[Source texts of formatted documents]
============================================================
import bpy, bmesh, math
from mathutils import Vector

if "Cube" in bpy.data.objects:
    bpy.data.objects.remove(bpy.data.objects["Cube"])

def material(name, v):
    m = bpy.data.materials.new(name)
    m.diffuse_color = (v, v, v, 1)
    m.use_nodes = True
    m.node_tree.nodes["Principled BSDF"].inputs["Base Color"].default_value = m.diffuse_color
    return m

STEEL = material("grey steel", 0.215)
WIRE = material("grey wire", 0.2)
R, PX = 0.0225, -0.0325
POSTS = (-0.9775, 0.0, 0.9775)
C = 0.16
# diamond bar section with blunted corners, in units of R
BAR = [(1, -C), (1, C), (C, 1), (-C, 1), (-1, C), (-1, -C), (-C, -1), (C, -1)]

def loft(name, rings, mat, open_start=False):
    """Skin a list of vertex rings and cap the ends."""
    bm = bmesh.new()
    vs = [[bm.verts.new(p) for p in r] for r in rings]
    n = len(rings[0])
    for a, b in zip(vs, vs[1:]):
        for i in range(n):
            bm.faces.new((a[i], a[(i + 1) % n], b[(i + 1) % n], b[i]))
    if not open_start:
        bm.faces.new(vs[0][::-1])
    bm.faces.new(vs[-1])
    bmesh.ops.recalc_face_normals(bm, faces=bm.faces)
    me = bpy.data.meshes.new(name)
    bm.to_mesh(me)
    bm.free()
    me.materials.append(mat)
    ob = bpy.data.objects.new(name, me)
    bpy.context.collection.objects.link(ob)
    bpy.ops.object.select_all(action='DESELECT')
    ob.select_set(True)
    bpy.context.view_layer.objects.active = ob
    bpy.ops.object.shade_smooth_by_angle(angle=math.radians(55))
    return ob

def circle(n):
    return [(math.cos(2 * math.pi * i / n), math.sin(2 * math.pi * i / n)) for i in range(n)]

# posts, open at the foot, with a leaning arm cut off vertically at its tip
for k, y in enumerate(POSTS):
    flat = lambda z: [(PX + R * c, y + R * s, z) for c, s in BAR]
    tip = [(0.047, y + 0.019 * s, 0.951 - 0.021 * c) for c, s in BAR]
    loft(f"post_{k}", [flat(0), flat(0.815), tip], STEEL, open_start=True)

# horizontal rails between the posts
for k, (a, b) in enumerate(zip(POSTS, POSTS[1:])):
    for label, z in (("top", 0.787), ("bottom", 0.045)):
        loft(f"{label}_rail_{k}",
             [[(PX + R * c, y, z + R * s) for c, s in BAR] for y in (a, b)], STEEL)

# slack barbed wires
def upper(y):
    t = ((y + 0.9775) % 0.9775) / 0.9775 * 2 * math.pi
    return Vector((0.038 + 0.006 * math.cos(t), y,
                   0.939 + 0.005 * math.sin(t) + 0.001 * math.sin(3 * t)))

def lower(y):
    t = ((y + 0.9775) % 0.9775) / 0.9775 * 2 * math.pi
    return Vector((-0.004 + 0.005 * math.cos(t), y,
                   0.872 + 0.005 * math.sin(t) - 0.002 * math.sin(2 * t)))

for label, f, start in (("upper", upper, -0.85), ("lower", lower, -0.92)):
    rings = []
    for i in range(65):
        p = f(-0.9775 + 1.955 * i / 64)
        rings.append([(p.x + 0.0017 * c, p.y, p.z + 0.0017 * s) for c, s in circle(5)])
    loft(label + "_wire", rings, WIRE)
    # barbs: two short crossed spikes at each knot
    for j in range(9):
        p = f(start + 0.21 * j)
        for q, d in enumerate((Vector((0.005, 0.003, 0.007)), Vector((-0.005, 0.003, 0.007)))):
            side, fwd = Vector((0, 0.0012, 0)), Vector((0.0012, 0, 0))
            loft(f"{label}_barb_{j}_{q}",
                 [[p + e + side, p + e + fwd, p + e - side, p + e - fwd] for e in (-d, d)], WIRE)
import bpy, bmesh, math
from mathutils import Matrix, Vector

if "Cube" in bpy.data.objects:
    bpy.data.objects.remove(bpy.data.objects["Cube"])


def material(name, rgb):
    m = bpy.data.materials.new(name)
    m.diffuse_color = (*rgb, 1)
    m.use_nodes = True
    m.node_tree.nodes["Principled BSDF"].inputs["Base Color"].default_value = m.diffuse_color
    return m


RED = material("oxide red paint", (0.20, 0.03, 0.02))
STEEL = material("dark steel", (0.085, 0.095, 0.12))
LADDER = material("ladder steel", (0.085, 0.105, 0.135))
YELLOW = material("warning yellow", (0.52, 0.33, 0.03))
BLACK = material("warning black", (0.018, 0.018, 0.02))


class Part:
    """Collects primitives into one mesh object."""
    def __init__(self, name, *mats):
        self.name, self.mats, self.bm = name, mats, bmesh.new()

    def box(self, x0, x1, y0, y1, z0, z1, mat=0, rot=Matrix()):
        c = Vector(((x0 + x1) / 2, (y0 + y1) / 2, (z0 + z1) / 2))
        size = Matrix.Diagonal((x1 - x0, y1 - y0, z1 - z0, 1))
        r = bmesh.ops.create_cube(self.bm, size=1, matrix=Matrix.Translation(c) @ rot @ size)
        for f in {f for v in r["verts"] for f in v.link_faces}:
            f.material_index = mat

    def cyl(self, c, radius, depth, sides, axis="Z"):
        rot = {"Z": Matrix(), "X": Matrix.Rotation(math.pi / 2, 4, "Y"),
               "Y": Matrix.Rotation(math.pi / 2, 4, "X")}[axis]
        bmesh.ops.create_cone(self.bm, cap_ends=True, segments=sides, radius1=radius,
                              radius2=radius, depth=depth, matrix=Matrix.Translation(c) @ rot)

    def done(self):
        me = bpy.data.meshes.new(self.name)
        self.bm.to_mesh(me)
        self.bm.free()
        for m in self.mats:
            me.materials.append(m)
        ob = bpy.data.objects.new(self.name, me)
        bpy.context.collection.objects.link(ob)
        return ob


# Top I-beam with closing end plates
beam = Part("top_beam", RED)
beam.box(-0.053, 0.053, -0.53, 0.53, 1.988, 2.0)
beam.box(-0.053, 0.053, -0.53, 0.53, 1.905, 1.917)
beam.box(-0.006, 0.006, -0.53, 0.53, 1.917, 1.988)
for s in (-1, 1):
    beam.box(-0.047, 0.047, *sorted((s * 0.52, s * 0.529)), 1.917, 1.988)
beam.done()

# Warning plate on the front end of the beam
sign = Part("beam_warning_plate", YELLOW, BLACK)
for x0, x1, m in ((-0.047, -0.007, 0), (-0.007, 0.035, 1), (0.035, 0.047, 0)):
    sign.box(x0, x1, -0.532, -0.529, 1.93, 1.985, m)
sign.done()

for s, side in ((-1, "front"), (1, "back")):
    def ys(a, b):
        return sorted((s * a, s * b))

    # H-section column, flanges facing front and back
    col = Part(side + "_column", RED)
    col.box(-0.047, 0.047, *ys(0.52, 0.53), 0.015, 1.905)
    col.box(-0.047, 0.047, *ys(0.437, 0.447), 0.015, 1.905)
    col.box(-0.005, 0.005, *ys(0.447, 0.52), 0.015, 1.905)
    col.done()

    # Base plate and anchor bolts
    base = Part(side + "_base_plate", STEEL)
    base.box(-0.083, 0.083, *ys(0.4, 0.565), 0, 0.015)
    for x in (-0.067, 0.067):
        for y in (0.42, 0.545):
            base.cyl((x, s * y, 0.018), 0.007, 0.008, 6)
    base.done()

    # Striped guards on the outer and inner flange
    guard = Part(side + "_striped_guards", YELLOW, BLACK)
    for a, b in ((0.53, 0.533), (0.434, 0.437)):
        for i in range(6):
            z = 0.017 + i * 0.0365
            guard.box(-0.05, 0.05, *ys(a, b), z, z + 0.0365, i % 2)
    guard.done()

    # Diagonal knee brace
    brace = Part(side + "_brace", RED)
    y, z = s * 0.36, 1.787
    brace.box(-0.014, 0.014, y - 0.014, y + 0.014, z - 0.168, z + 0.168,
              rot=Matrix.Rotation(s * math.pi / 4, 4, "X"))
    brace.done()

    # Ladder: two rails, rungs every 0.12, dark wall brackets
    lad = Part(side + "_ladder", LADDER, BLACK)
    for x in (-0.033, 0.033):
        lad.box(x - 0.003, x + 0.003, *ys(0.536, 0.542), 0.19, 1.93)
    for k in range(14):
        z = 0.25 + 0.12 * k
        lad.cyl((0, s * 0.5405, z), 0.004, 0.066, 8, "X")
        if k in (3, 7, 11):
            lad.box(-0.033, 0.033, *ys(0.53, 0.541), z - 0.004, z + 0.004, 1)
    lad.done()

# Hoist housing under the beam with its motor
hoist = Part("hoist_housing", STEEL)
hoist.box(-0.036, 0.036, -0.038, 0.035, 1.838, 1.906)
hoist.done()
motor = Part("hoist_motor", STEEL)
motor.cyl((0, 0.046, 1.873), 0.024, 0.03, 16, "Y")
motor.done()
============================================================
DIRECTIONS FOR THIS TASK> Where the data above reaches the line holding "primitives into one", begin printing, and stop after the line holding "# Warning plate on the front end of the beam". Each line must be reproduced exactly, with nothing else added.

EXPECTED OUTPUT>
    """Collects primitives into one mesh object."""
    def __init__(self, name, *mats):
        self.name, self.mats, self.bm = name, mats, bmesh.new()

    def box(self, x0, x1, y0, y1, z0, z1, mat=0, rot=Matrix()):
        c = Vector(((x0 + x1) / 2, (y0 + y1) / 2, (z0 + z1) / 2))
        size = Matrix.Diagonal((x1 - x0, y1 - y0, z1 - z0, 1))
        r = bmesh.ops.create_cube(self.bm, size=1, matrix=Matrix.Translation(c) @ rot @ size)
        for f in {f for v in r["verts"] for f in v.link_faces}:
            f.material_index = mat

    def cyl(self, c, radius, depth, sides, axis="Z"):
        rot = {"Z": Matrix(), "X": Matrix.Rotation(math.pi / 2, 4, "Y"),
               "Y": Matrix.Rotation(math.pi / 2, 4, "X")}[axis]
        bmesh.ops.create_cone(self.bm, cap_ends=True, segments=sides, radius1=radius,
                              radius2=radius, depth=depth, matrix=Matrix.Translation(c) @ rot)

    def done(self):
        me = bpy.data.meshes.new(self.name)
        self.bm.to_mesh(me)
        self.bm.free()
        for m in self.mats:
            me.materials.append(m)
        ob = bpy.data.objects.new(self.name, me)
        bpy.context.collection.objects.link(ob)
        return ob


# Top I-beam with closing end plates
beam = Part("top_beam", RED)
beam.box(-0.053, 0.053, -0.53, 0.53, 1.988, 2.0)
beam.box(-0.053, 0.053, -0.53, 0.53, 1.905, 1.917)
beam.box(-0.006, 0.006, -0.53, 0.53, 1.917, 1.988)
for s in (-1, 1):
    beam.box(-0.047, 0.047, *sorted((s * 0.52, s * 0.529)), 1.917, 1.988)
beam.done()

# Warning plate on the front end of the beam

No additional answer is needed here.